Earlier this week the Large Hadron Collider at CERN started high-energy operation, heralding a new era of scientific research, which will yield a rich harvest of scientific results.

Meanwhile, results from a earlier, lower-energy test of the accelerator in December 2009 have been already been published: by the ATLAS collaboration in Elsevier’s Physics Letters B, the CMS collaboration in Sissa Journal of High Energy Physics and the ALICE collaboration in Springer’s European Physical Journal C. These three articles are a remarkable advance in scholarly communication in the field: they are published Open Access with no fees for authors; CERN has retained the copyright for the benefit of the scientific collaborations; they are made available under a Creative Common Licence. This collaboration with major publishers in the field signifies the engagement of the publishing industry to Open Access in High-Energy Physics, the ultimate goal of SCOAP3.

While these articles appeared Open Access thanks to special agreements between publishers and CERN, the host laboratory of the LHC, the SCOAP3 effort aims to convert all the literature of the field to Open Access, at no costs for authors.
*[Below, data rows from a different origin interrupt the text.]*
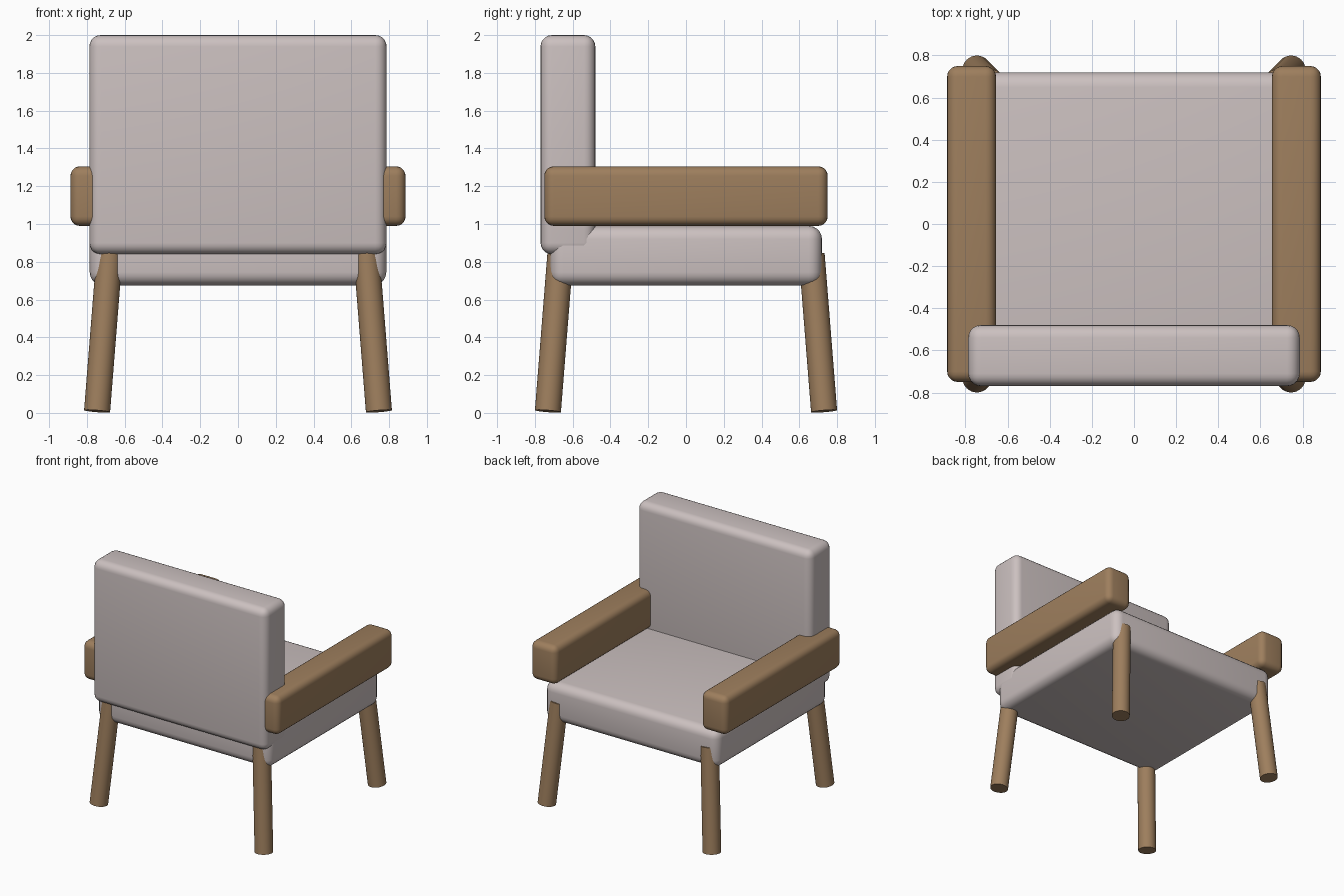
import bpy, math
from mathutils import Vector

cube = bpy.data.objects.get("Cube")
if cube:
    bpy.data.objects.remove(cube, do_unlink=True)


def material(name, colour):
    m = bpy.data.materials.new(name)
    m.use_nodes = True
    m.diffuse_color = colour
    m.node_tree.nodes["Principled BSDF"].inputs["Base Color"].default_value = colour
    return m


fabric = material("pale grey fabric", (0.60, 0.53, 0.525, 1))
wood = material("brown wood", (0.34, 0.21, 0.11, 1))


def finish(name, mat):
    ob = bpy.context.object
    ob.name = name
    ob.data.materials.append(mat)
    bpy.ops.object.shade_smooth_by_angle(angle=math.radians(35))
    return ob


def rounded_box(name, low, high, radius, mat):
    """Box between two corners with softly rounded edges."""
    low, high = Vector(low), Vector(high)
    bpy.ops.mesh.primitive_cube_add(size=1, location=(low + high) / 2)
    bpy.context.object.scale = high - low
    bpy.ops.object.transform_apply(location=False, rotation=False, scale=True)
    bevel = bpy.context.object.modifiers.new("Rounding", "BEVEL")
    bevel.width = radius
    bevel.segments = 5
    bpy.ops.object.modifier_apply(modifier="Rounding")
    finish(name, mat)


def leg(name, sx, sy):
    """Round leg splayed outwards, its top buried in the seat corner."""
    foot = Vector((sx * 0.746, sy * 0.731, 0.009))
    top = Vector((sx * 0.68, sy * 0.665, 0.84))
    axis = top - foot
    bpy.ops.mesh.primitive_cylinder_add(vertices=32, radius=0.069, depth=axis.length,
                                        location=(foot + top) / 2)
    bpy.context.object.rotation_euler = axis.to_track_quat("Z", "Y").to_euler()
    finish(name, wood)


# Cushions
rounded_box("seat", (-0.785, -0.72, 0.675), (0.785, 0.72, 0.99), 0.07, fabric)
rounded_box("backrest", (-0.787, -0.77, 0.84), (0.787, -0.48, 2.0), 0.06, fabric)

# Armrests and legs
for side, sx in (("left", 1), ("right", -1)):
    xs = sorted((sx * 0.655, sx * 0.887))
    rounded_box(side + "_armrest", (xs[0], -0.75, 0.99), (xs[1], 0.75, 1.305), 0.05, wood)
    leg("front_" + side + "_leg", sx, 1)
    leg("back_" + side + "_leg", sx, -1)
A budget envelope of 10 Million Euros/year is estimated for the operation, and about 70% of these funds have been so far pledged by partners in 23 countries.

SCOAP3 is now discussion new partnerships in Asia, South America and with U.S. libraries of all sizes in order to proceed to the next phase of the initiative: a call for tender to publishers to provide Open Access and peer-review to the first high-energy results of the LHC expected later this year and all other theoretical and experimental articles in the field.